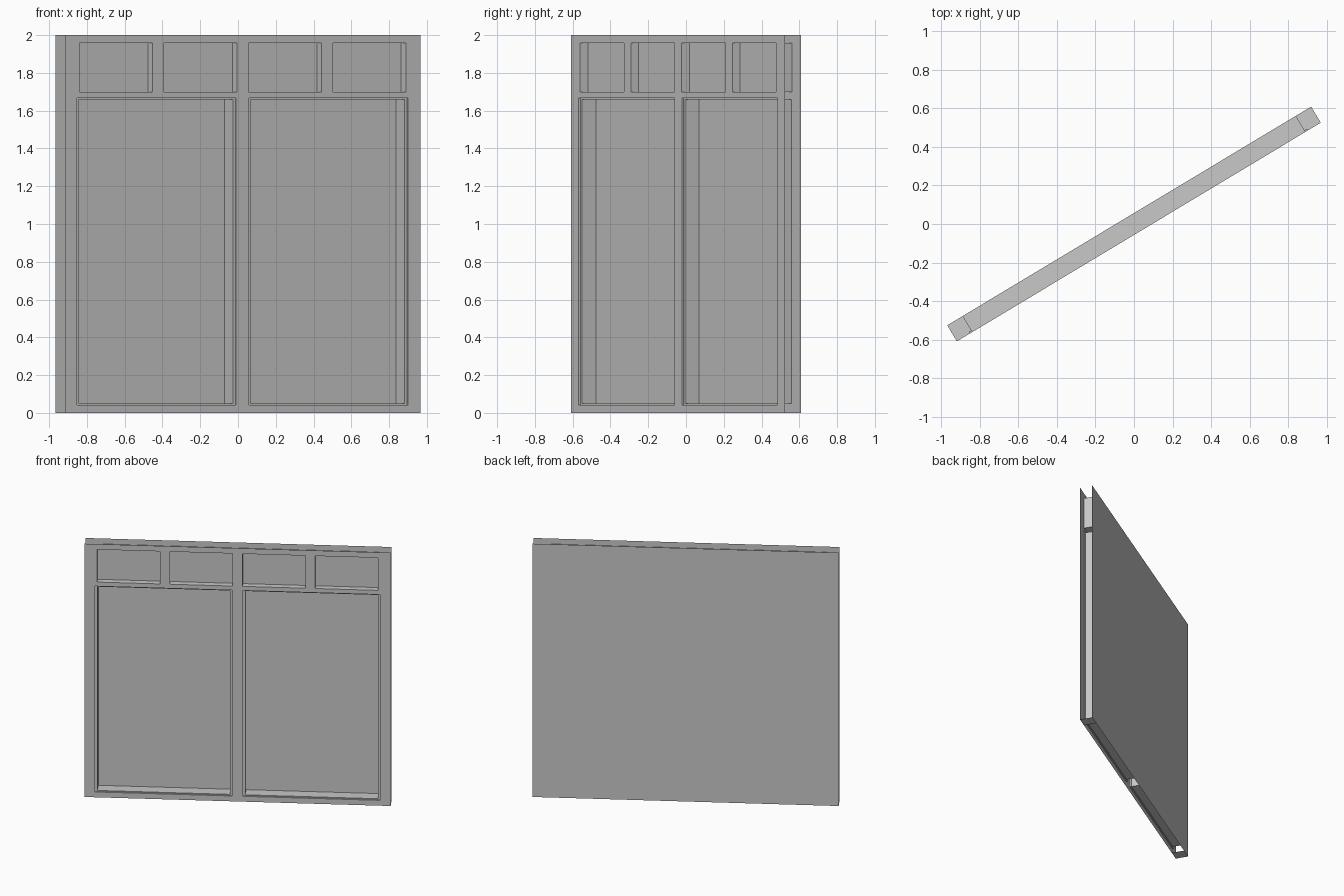
import bpy, bmesh, math

cube = bpy.data.objects.get("Cube")
if cube:
    bpy.data.objects.remove(cube)

# Overall sizes: half length, depth, height, turn of the wall
HALF, DEPTH, HEIGHT = 1.099, 0.097, 2.0
TURN = math.radians(31)
STEP = 0.01      # depth of the rebate round each door opening
PANE = 0.047     # depth of the upper panes

grey = bpy.data.materials.new("plain_grey")
grey.use_nodes = True
colour = (0.58, 0.58, 0.58, 1)
grey.diffuse_color = colour
grey.node_tree.nodes["Principled BSDF"].inputs["Base Color"].default_value = colour


def make(name, quads):
    """Object from quads given as (along, depth, up) corners."""
    bm = bmesh.new()
    for quad in quads:
        bm.faces.new([bm.verts.new((u, d - DEPTH / 2, z)) for u, d, z in quad])
    bmesh.ops.remove_doubles(bm, verts=bm.verts, dist=1e-5)
    mesh = bpy.data.meshes.new(name)
    bm.to_mesh(mesh)
    bm.free()
    mesh.materials.append(grey)
    obj = bpy.data.objects.new(name, mesh)
    obj.rotation_euler.z = TURN
    bpy.context.collection.objects.link(obj)
    return obj


def upright(u0, u1, z0, z1, d):
    return [(u0, d, z0), (u1, d, z0), (u1, d, z1), (u0, d, z1)]


def sheet(outer, holes, d):
    """Upright sheet with rectangular holes."""
    rects = [outer] + holes
    us = sorted({v for r in rects for v in r[:2]})
    zs = sorted({v for r in rects for v in r[2:]})
    quads = []
    for u0, u1 in zip(us, us[1:]):
        for z0, z1 in zip(zs, zs[1:]):
            u, z = (u0 + u1) / 2, (z0 + z1) / 2
            if not any(h[0] < u < h[1] and h[2] < z < h[3] for h in holes):
                quads.append(upright(u0, u1, z0, z1, d))
    return quads


def reveal(rect, d0, d1):
    """Four walls lining an opening, normals facing into it."""
    u0, u1, z0, z1 = rect
    ring = [(u0, z0), (u1, z0), (u1, z1), (u0, z1)]
    return [[(a[0], d0, a[1]), (b[0], d0, b[1]), (b[0], d1, b[1]), (a[0], d1, a[1])]
            for a, b in zip(ring, ring[1:] + ring[:1])]


# Openings as (left, right, bottom, top)
doors = [(-1.022, -0.04, 0.042, 1.667), (0.04, 1.022, 0.042, 1.667)]
inner = [(-1.006, -0.055, 0.05, 1.659), (0.055, 1.006, 0.05, 1.659)]
upper = [(-1.007, -0.557, 1.70, 1.957), (-0.486, -0.036, 1.70, 1.957),
         (0.036, 0.486, 1.70, 1.957), (0.557, 1.007, 1.70, 1.957)]
upper_box = (-1.007, 1.007, 1.70, 1.957)
whole = (-HALF, HALF, 0, HEIGHT)

# Main sheets
make("front_frame", sheet(whole, doors + upper, 0))
make("back_panel", [upright(*whole, DEPTH)[::-1]])

# Stepped linings of the two large openings
for side, outer, hole in zip(("right", "left"), doors, inner):
    make(side + "_door_lining",
         reveal(outer, 0, STEP) + sheet(outer, [hole], STEP) + reveal(hole, STEP, DEPTH))

# Upper row: four lined openings in front of one shared box
for i, hole in enumerate(upper):
    make(f"upper_lining_{i + 1}", reveal(hole, 0, PANE))
make("upper_pane", [upright(*upper_box, PANE)])
make("upper_box", reveal(upper_box, 0, DEPTH))

# Small floor strips closing the two ends
for side, s in (("right", -1), ("left", 1)):
    u0, u1 = sorted((s * 1.007, s * HALF))
    make(side + "_end_floor", [[(u0, 0, 0), (u1, 0, 0), (u1, DEPTH, 0), (u0, DEPTH, 0)]])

Task brief =>
Pictures excluded, repeat the records exactly from their opening line through the line containing "PANE = 0.047".

Result below =>
import bpy, bmesh, math

cube = bpy.data.objects.get("Cube")
if cube:
    bpy.data.objects.remove(cube)

# Overall sizes: half length, depth, height, turn of the wall
HALF, DEPTH, HEIGHT = 1.099, 0.097, 2.0
TURN = math.radians(31)
STEP = 0.01      # depth of the rebate round each door opening
PANE = 0.047     # depth of the upper panes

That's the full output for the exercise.